◆ Task statement:
Could you output the listing that follows exactly, without its images?

[Start of section]

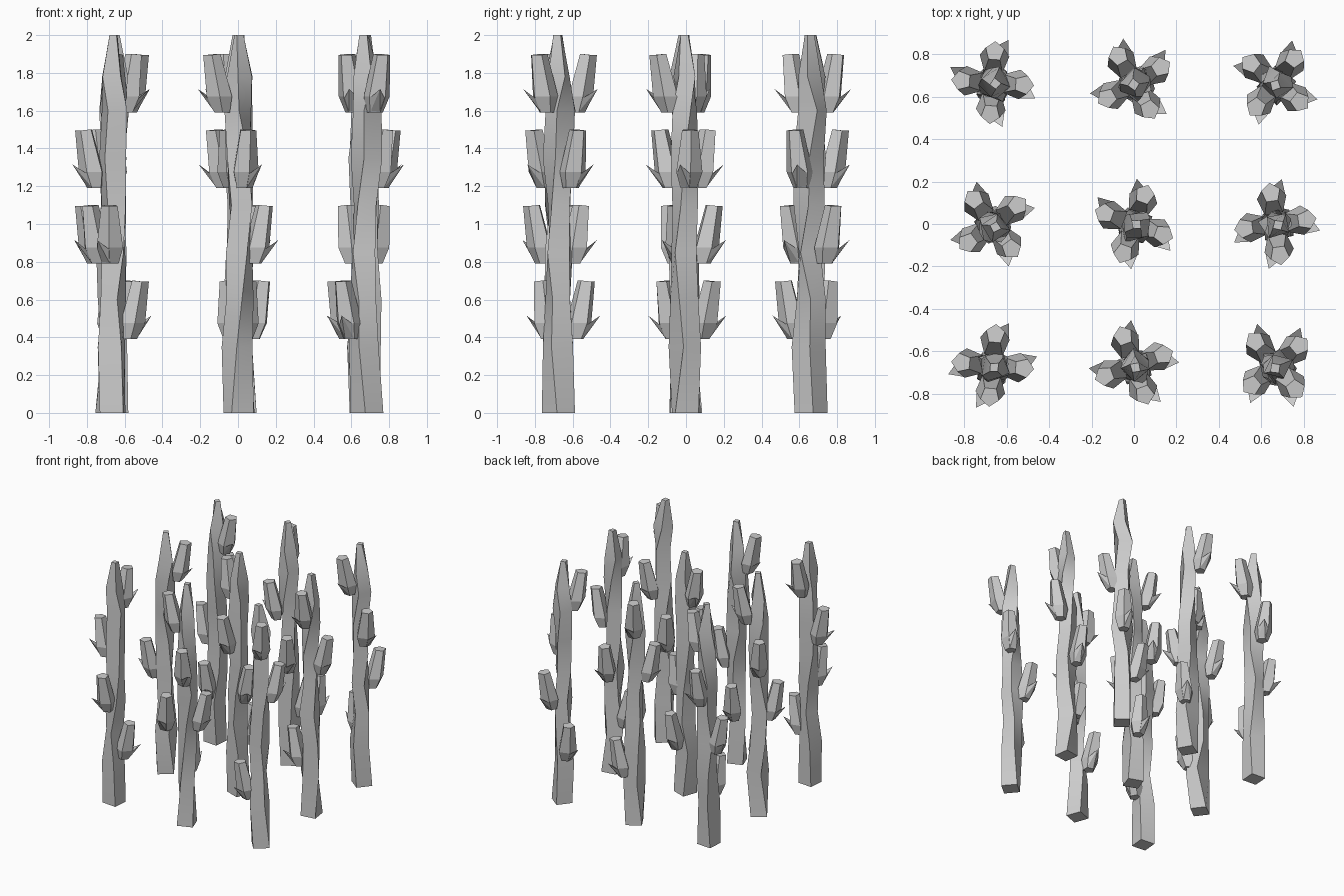
import bpy, bmesh, random
from math import cos, sin, radians, pi
from mathutils import Matrix, Vector

if "Cube" in bpy.data.objects:
    bpy.data.objects.remove(bpy.data.objects["Cube"])

random.seed(4)
S = 0.667


def finish(bm, name):
    bmesh.ops.recalc_face_normals(bm, faces=bm.faces[:])
    me = bpy.data.meshes.new(name)
    bm.to_mesh(me)
    bm.free()
    ob = bpy.data.objects.new(name, me)
    bpy.context.collection.objects.link(ob)
    return ob


def loft(bm, rings):
    loops = [[bm.verts.new(p) for p in r] for r in rings]
    n = len(loops[0])
    for a, b in zip(loops, loops[1:]):
        for i in range(n):
            bm.faces.new((a[i], a[(i + 1) % n], b[(i + 1) % n], b[i]))
    bm.faces.new(loops[0][::-1])
    bm.faces.new(loops[-1])


# square stalk with an irregular twist and a pointed top
def stalk(x, y, angle):
    bm = bmesh.new()
    rings = []
    a = radians(angle)
    for z, r in ((0, .088), (.35, .085), (.6, .077), (.85, .08), (1.1, .076),
                 (1.35, .08), (1.6, .078), (1.78, .07), (2.0, .028)):
        ox, oy = (random.uniform(-.008, .008) for _ in range(2))
        rings.append([(x + .007 + ox + r * q * cos(a + pi / 4 + k * pi / 2),
                       y - .008 + oy + r * q * sin(a + pi / 4 + k * pi / 2), z)
                      for k in range(4)
                      for q in [random.uniform(.85, 1.1) if z else 1]])
        a += random.uniform(-.6, .6)
    loft(bm, rings)
    ob = finish(bm, "stalk")
    bpy.ops.object.select_all(action='DESELECT')
    bpy.context.view_layer.objects.active = ob
    ob.select_set(True)
    bpy.ops.object.shade_smooth_by_angle(angle=radians(60))


# five-sided bud leaning outwards, with a pointed leaf curling from its base
def bud(x, y, z, angle, side):
    bm = bmesh.new()
    rings = []
    # height, radial centre, radial half, sideways half
    for h, c, rr, w in ((0, .09, .042, .044),
                        (.085, .106, .07, .07),
                        (.305, .148, .048, .044)):
        rings.append([(c + rr * cos(k * 2 * pi / 5),
                       w * 1.05 * sin(k * 2 * pi / 5),
                       h + (.006 if h > .3 and k in (2, 3) else 0))
                      for k in range(5)])
    loft(bm, rings)
    tip = bm.verts.new((.205, .06 * side, .125))
    root = [bm.verts.new(p) for p in ((.13, 0, .0), (.10, .042 * side, .0),
                                      (.125, .066 * side, .075), (.17, 0, .075))]
    for i in range(4):
        bm.faces.new((root[i], root[(i + 1) % 4], tip))
    bm.transform(Matrix.Translation(Vector((x, y, z))) @
                 Matrix.Rotation(radians(angle), 4, 'Z'))
    finish(bm, "bud")


# column, row, angle of the lowest bud, leaf side for the four buds
plants = [(-1, -1, 355, (1, -1, 1, -1)), (0, -1, 110, (-1, -1, 1, -1)),
          (1, -1, 220, (1, -1, 1, -1)), (-1, 0, 307, (-1, -1, -1, -1)),
          (0, 0, 70, (1, -1, 1, -1)), (1, 0, 188, (1, -1, -1, -1)),
          (-1, 1, 266, (1, -1, -1, -1)), (0, 1, 30, (1, 1, -1, -1)),
          (1, 1, 142, (1, 1, 1, 1))]
for i, j, angle, sides in plants:
    stalk(i * S, j * S, angle)
    for level, side in enumerate(sides):
        bud(i * S, j * S, .39 + .4 * level, angle - 90 * level, side)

[End of section]

◆ Answer box:
import bpy, bmesh, random
from math import cos, sin, radians, pi
from mathutils import Matrix, Vector

if "Cube" in bpy.data.objects:
    bpy.data.objects.remove(bpy.data.objects["Cube"])

random.seed(4)
S = 0.667


def finish(bm, name):
    bmesh.ops.recalc_face_normals(bm, faces=bm.faces[:])
    me = bpy.data.meshes.new(name)
    bm.to_mesh(me)
    bm.free()
    ob = bpy.data.objects.new(name, me)
    bpy.context.collection.objects.link(ob)
    return ob


def loft(bm, rings):
    loops = [[bm.verts.new(p) for p in r] for r in rings]
    n = len(loops[0])
    for a, b in zip(loops, loops[1:]):
        for i in range(n):
            bm.faces.new((a[i], a[(i + 1) % n], b[(i + 1) % n], b[i]))
    bm.faces.new(loops[0][::-1])
    bm.faces.new(loops[-1])


# square stalk with an irregular twist and a pointed top
def stalk(x, y, angle):
    bm = bmesh.new()
    rings = []
    a = radians(angle)
    for z, r in ((0, .088), (.35, .085), (.6, .077), (.85, .08), (1.1, .076),
                 (1.35, .08), (1.6, .078), (1.78, .07), (2.0, .028)):
        ox, oy = (random.uniform(-.008, .008) for _ in range(2))
        rings.append([(x + .007 + ox + r * q * cos(a + pi / 4 + k * pi / 2),
                       y - .008 + oy + r * q * sin(a + pi / 4 + k * pi / 2), z)
                      for k in range(4)
                      for q in [random.uniform(.85, 1.1) if z else 1]])
        a += random.uniform(-.6, .6)
    loft(bm, rings)
    ob = finish(bm, "stalk")
    bpy.ops.object.select_all(action='DESELECT')
    bpy.context.view_layer.objects.active = ob
    ob.select_set(True)
    bpy.ops.object.shade_smooth_by_angle(angle=radians(60))


# five-sided bud leaning outwards, with a pointed leaf curling from its base
def bud(x, y, z, angle, side):
    bm = bmesh.new()
    rings = []
    # height, radial centre, radial half, sideways half
    for h, c, rr, w in ((0, .09, .042, .044),
                        (.085, .106, .07, .07),
                        (.305, .148, .048, .044)):
        rings.append([(c + rr * cos(k * 2 * pi / 5),
                       w * 1.05 * sin(k * 2 * pi / 5),
                       h + (.006 if h > .3 and k in (2, 3) else 0))
                      for k in range(5)])
    loft(bm, rings)
    tip = bm.verts.new((.205, .06 * side, .125))
    root = [bm.verts.new(p) for p in ((.13, 0, .0), (.10, .042 * side, .0),
                                      (.125, .066 * side, .075), (.17, 0, .075))]
    for i in range(4):
        bm.faces.new((root[i], root[(i + 1) % 4], tip))
    bm.transform(Matrix.Translation(Vector((x, y, z))) @
                 Matrix.Rotation(radians(angle), 4, 'Z'))
    finish(bm, "bud")


# column, row, angle of the lowest bud, leaf side for the four buds
plants = [(-1, -1, 355, (1, -1, 1, -1)), (0, -1, 110, (-1, -1, 1, -1)),
          (1, -1, 220, (1, -1, 1, -1)), (-1, 0, 307, (-1, -1, -1, -1)),
          (0, 0, 70, (1, -1, 1, -1)), (1, 0, 188, (1, -1, -1, -1)),
          (-1, 1, 266, (1, -1, -1, -1)), (0, 1, 30, (1, 1, -1, -1)),
          (1, 1, 142, (1, 1, 1, 1))]
for i, j, angle, sides in plants:
    stalk(i * S, j * S, angle)
    for level, side in enumerate(sides):
        bud(i * S, j * S, .39 + .4 * level, angle - 90 * level, side)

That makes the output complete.